(Saved entries)

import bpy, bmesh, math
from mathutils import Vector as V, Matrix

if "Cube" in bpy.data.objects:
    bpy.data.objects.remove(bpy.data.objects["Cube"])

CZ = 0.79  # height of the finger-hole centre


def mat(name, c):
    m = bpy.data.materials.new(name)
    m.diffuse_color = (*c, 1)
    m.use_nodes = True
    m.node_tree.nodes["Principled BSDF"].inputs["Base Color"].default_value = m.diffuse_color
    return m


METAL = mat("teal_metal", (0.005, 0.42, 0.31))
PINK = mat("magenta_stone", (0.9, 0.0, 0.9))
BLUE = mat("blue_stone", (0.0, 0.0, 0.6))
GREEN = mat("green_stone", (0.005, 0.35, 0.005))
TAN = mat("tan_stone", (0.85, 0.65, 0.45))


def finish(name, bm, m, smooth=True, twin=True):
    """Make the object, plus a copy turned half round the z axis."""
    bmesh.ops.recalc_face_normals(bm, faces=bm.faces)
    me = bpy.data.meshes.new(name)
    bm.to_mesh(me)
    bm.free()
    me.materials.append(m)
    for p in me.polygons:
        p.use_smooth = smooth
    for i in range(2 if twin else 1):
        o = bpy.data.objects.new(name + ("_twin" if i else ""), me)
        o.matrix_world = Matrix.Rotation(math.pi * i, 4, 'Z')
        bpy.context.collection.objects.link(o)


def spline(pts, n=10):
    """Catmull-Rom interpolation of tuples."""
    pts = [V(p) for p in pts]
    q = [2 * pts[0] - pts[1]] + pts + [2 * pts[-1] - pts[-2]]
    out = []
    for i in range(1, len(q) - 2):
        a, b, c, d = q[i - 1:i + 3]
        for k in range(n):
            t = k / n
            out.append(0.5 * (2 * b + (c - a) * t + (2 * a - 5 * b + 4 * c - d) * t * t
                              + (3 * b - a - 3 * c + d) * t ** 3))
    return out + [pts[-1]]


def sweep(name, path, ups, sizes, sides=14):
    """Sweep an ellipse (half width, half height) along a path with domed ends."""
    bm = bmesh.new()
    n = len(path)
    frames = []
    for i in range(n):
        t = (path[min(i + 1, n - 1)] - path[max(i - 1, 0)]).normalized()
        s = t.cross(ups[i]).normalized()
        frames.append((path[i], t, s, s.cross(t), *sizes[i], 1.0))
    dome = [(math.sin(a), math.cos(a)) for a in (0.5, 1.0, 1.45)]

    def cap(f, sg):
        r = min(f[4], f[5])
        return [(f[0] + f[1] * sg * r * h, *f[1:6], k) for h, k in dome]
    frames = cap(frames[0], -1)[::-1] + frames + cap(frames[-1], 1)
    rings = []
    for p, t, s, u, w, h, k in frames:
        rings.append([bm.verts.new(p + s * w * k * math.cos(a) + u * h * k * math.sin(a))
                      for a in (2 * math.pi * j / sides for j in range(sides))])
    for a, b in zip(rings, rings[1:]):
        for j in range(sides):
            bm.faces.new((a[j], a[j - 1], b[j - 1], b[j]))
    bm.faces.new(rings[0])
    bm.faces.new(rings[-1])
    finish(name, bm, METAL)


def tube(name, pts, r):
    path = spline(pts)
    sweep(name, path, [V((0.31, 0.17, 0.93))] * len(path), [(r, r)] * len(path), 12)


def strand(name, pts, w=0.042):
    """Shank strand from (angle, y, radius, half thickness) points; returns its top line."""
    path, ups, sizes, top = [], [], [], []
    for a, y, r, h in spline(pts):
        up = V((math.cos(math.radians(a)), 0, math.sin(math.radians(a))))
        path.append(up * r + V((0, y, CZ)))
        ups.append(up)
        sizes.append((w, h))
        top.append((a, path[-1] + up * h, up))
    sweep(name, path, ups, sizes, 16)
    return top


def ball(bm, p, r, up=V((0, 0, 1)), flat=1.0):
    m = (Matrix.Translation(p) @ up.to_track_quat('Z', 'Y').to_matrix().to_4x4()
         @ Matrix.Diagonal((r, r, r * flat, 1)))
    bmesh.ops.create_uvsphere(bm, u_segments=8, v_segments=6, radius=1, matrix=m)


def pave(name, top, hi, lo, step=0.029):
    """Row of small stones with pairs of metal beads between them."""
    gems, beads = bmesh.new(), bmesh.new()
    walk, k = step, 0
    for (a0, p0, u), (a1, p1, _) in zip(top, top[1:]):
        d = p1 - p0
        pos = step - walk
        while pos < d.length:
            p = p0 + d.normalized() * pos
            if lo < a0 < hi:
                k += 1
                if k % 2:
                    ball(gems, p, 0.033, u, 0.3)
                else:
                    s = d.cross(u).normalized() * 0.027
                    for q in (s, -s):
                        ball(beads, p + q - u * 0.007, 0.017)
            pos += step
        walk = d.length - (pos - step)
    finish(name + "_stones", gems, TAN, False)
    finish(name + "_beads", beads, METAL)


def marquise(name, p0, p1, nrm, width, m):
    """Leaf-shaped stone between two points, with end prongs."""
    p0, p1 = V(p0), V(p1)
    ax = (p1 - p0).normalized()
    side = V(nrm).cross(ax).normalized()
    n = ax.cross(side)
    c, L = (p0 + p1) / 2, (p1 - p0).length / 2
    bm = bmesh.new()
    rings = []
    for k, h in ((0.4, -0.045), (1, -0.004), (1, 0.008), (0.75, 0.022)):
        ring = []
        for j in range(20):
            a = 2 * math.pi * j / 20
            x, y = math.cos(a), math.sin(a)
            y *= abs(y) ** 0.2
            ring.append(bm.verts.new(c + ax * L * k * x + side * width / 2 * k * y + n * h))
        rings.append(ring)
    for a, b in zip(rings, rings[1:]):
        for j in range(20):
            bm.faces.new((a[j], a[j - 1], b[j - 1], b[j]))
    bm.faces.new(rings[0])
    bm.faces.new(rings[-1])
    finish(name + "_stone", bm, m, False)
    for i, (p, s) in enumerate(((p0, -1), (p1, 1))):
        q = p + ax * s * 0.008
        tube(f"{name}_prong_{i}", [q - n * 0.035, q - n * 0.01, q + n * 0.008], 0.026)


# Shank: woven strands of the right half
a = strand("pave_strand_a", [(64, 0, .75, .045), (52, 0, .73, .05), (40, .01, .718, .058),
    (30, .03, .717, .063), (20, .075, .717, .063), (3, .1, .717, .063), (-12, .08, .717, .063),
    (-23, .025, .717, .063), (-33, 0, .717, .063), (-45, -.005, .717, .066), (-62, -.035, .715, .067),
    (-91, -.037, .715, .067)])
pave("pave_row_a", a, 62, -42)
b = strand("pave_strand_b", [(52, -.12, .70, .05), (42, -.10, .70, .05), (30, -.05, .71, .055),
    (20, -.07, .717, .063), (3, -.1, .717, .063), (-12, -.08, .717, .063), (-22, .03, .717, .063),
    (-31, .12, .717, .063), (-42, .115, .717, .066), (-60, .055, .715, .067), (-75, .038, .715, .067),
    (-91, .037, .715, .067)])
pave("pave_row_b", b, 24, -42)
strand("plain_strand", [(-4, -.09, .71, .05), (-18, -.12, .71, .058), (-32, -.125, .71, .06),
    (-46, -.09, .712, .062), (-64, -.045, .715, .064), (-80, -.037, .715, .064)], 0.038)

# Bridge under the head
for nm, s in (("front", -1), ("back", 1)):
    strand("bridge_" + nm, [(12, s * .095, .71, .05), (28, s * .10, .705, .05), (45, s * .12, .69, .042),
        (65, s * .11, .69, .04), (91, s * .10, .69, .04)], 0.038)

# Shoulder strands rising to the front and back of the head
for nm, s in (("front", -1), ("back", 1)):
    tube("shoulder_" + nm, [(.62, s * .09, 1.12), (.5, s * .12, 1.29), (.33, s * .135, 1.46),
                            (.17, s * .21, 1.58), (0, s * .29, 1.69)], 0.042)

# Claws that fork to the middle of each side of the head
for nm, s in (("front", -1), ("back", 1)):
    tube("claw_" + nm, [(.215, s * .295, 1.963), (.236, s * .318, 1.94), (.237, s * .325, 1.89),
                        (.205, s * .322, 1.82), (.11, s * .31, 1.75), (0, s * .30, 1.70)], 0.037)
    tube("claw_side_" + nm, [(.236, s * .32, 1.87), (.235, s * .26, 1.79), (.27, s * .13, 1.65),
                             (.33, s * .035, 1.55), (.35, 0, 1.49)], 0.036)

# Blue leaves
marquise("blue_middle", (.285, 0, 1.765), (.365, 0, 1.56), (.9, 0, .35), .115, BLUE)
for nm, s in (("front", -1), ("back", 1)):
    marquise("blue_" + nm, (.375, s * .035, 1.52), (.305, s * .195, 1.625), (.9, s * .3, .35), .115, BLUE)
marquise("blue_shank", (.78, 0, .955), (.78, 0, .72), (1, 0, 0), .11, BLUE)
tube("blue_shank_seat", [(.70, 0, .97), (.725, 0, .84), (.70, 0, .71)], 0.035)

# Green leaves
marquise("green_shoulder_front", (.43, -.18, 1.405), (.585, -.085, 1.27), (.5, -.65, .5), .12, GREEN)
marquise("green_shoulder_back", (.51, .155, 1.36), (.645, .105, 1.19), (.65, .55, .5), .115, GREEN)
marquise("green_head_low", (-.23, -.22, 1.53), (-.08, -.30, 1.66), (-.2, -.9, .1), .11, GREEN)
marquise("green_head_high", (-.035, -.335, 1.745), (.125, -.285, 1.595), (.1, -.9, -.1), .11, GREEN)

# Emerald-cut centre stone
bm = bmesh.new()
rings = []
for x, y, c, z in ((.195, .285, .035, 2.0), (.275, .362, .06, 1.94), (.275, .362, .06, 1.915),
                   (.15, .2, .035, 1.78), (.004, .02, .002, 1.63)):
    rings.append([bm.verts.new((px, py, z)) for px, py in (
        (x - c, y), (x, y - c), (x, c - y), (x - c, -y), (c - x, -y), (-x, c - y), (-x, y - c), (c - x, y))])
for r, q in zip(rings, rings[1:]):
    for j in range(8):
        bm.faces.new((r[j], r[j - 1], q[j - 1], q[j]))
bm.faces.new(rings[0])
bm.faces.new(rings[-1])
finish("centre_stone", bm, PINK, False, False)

Your task
Using the records above, list each line that includes "normalized".

Answer to the problem
        t = (path[min(i + 1, n - 1)] - path[max(i - 1, 0)]).normalized()
        s = t.cross(ups[i]).normalized()
            p = p0 + d.normalized() * pos
                    s = d.cross(u).normalized() * 0.027
    ax = (p1 - p0).normalized()
    side = V(nrm).cross(ax).normalized()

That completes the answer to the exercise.